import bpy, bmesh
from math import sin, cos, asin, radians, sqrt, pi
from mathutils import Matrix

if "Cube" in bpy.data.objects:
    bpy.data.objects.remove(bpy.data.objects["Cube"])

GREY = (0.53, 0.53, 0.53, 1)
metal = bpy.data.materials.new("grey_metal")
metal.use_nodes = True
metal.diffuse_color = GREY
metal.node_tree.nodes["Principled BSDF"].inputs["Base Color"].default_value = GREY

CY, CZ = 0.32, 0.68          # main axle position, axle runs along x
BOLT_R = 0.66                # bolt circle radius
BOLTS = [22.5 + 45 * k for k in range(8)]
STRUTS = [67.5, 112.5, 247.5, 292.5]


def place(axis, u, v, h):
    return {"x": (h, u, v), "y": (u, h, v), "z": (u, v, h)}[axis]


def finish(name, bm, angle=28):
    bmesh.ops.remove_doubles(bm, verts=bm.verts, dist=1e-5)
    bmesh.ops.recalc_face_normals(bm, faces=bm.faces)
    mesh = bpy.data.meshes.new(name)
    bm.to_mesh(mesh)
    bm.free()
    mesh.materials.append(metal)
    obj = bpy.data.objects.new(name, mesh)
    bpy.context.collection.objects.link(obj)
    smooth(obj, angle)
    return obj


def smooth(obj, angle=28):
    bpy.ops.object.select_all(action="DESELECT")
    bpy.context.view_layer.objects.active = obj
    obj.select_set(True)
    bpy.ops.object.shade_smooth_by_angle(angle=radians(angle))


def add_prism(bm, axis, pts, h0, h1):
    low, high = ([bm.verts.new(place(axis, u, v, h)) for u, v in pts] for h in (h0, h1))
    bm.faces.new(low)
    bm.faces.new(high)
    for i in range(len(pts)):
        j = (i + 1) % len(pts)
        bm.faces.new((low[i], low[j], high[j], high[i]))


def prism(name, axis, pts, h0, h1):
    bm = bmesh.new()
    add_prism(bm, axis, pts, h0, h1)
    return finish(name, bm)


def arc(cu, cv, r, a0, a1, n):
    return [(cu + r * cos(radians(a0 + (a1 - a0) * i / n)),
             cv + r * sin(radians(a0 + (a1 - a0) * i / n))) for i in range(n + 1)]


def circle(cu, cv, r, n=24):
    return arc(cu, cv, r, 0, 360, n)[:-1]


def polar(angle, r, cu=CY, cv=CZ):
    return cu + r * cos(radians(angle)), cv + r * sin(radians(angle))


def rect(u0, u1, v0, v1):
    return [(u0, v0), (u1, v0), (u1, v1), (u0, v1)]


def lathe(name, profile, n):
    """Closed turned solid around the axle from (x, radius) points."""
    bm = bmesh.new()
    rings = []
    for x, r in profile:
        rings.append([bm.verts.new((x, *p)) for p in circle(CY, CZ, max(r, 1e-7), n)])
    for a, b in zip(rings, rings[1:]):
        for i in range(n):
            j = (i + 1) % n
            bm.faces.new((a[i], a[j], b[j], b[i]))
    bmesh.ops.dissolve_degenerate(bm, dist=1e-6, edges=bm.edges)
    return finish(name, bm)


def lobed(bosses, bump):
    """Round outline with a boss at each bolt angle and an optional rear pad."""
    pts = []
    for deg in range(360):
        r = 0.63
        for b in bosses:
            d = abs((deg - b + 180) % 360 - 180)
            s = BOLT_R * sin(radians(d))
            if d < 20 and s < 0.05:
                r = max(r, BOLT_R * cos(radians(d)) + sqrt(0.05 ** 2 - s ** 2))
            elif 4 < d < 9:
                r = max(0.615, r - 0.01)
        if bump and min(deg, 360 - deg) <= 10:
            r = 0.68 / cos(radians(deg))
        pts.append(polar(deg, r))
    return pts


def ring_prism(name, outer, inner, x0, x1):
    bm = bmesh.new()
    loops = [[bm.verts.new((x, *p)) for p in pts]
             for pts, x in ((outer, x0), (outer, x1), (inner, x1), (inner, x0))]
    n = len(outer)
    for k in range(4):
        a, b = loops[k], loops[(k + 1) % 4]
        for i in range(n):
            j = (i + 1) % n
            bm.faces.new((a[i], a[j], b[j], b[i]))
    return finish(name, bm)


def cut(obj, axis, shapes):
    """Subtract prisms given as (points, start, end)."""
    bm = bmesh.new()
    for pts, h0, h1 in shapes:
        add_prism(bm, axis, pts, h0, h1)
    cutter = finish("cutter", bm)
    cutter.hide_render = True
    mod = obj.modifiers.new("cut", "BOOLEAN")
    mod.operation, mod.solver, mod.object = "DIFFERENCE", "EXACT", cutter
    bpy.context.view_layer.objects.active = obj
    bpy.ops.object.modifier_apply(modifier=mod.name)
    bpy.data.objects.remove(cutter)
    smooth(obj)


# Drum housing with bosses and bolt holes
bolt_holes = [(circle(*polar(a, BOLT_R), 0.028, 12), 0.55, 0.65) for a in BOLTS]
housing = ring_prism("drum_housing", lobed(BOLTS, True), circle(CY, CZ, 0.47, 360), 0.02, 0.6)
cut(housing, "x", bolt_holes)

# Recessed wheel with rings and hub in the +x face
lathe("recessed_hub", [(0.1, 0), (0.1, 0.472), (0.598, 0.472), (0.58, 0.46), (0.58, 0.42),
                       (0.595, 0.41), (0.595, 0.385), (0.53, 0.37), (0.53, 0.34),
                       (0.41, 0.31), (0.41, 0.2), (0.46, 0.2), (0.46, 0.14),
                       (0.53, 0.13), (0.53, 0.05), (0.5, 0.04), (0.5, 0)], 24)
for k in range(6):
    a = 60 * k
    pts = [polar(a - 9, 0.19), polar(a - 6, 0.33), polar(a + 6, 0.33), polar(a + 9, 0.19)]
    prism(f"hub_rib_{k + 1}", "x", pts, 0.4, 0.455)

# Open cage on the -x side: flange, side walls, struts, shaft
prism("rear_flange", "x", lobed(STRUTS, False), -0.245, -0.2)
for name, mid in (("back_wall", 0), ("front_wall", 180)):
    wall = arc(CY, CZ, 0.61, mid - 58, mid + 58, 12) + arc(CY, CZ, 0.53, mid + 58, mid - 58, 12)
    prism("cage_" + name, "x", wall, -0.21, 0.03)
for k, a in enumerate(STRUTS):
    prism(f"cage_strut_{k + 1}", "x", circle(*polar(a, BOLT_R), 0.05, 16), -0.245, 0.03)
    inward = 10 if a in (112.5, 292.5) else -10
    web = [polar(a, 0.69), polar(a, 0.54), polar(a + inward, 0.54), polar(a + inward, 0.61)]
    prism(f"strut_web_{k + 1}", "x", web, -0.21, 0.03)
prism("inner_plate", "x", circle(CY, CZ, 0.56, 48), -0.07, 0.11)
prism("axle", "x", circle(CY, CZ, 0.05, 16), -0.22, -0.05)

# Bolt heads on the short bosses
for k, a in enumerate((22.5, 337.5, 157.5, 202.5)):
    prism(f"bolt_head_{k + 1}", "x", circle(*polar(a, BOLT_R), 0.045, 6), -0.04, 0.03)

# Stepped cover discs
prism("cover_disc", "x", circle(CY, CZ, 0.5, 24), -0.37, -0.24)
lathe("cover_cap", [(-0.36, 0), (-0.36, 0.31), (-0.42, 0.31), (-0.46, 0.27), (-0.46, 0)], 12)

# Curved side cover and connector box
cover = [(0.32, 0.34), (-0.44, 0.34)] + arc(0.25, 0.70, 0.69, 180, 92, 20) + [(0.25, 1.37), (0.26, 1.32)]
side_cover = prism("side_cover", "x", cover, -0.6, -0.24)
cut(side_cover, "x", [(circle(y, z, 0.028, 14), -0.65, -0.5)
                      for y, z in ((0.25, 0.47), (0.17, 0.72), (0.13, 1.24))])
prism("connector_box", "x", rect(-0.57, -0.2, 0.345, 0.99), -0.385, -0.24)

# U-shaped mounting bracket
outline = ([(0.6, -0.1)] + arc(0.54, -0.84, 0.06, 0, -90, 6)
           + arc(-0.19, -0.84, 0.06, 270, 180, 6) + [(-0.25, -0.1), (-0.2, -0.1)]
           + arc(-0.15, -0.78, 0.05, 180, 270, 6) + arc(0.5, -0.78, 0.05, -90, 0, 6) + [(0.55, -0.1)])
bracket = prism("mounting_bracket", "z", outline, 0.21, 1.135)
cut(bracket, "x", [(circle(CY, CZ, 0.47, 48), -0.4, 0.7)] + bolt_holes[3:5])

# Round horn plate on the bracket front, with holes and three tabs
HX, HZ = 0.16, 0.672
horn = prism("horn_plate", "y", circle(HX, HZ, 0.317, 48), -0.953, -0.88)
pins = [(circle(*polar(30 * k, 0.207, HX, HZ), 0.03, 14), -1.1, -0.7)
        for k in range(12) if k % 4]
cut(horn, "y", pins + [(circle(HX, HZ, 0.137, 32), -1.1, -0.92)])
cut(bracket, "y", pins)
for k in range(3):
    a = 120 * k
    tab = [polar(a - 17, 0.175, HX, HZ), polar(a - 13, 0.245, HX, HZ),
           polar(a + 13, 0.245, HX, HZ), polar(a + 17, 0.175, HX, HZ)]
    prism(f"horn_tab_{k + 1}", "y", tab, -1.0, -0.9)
******************************
* **TASK ITEM**:
Word for word, please return the lines from the one containing "tab = [polar(a" through the end of the listing, both ends included, and nothing else.

* **EXPECTED ANSWER**:
    tab = [polar(a - 17, 0.175, HX, HZ), polar(a - 13, 0.245, HX, HZ),
           polar(a + 13, 0.245, HX, HZ), polar(a + 17, 0.175, HX, HZ)]
    prism(f"horn_tab_{k + 1}", "y", tab, -1.0, -0.9)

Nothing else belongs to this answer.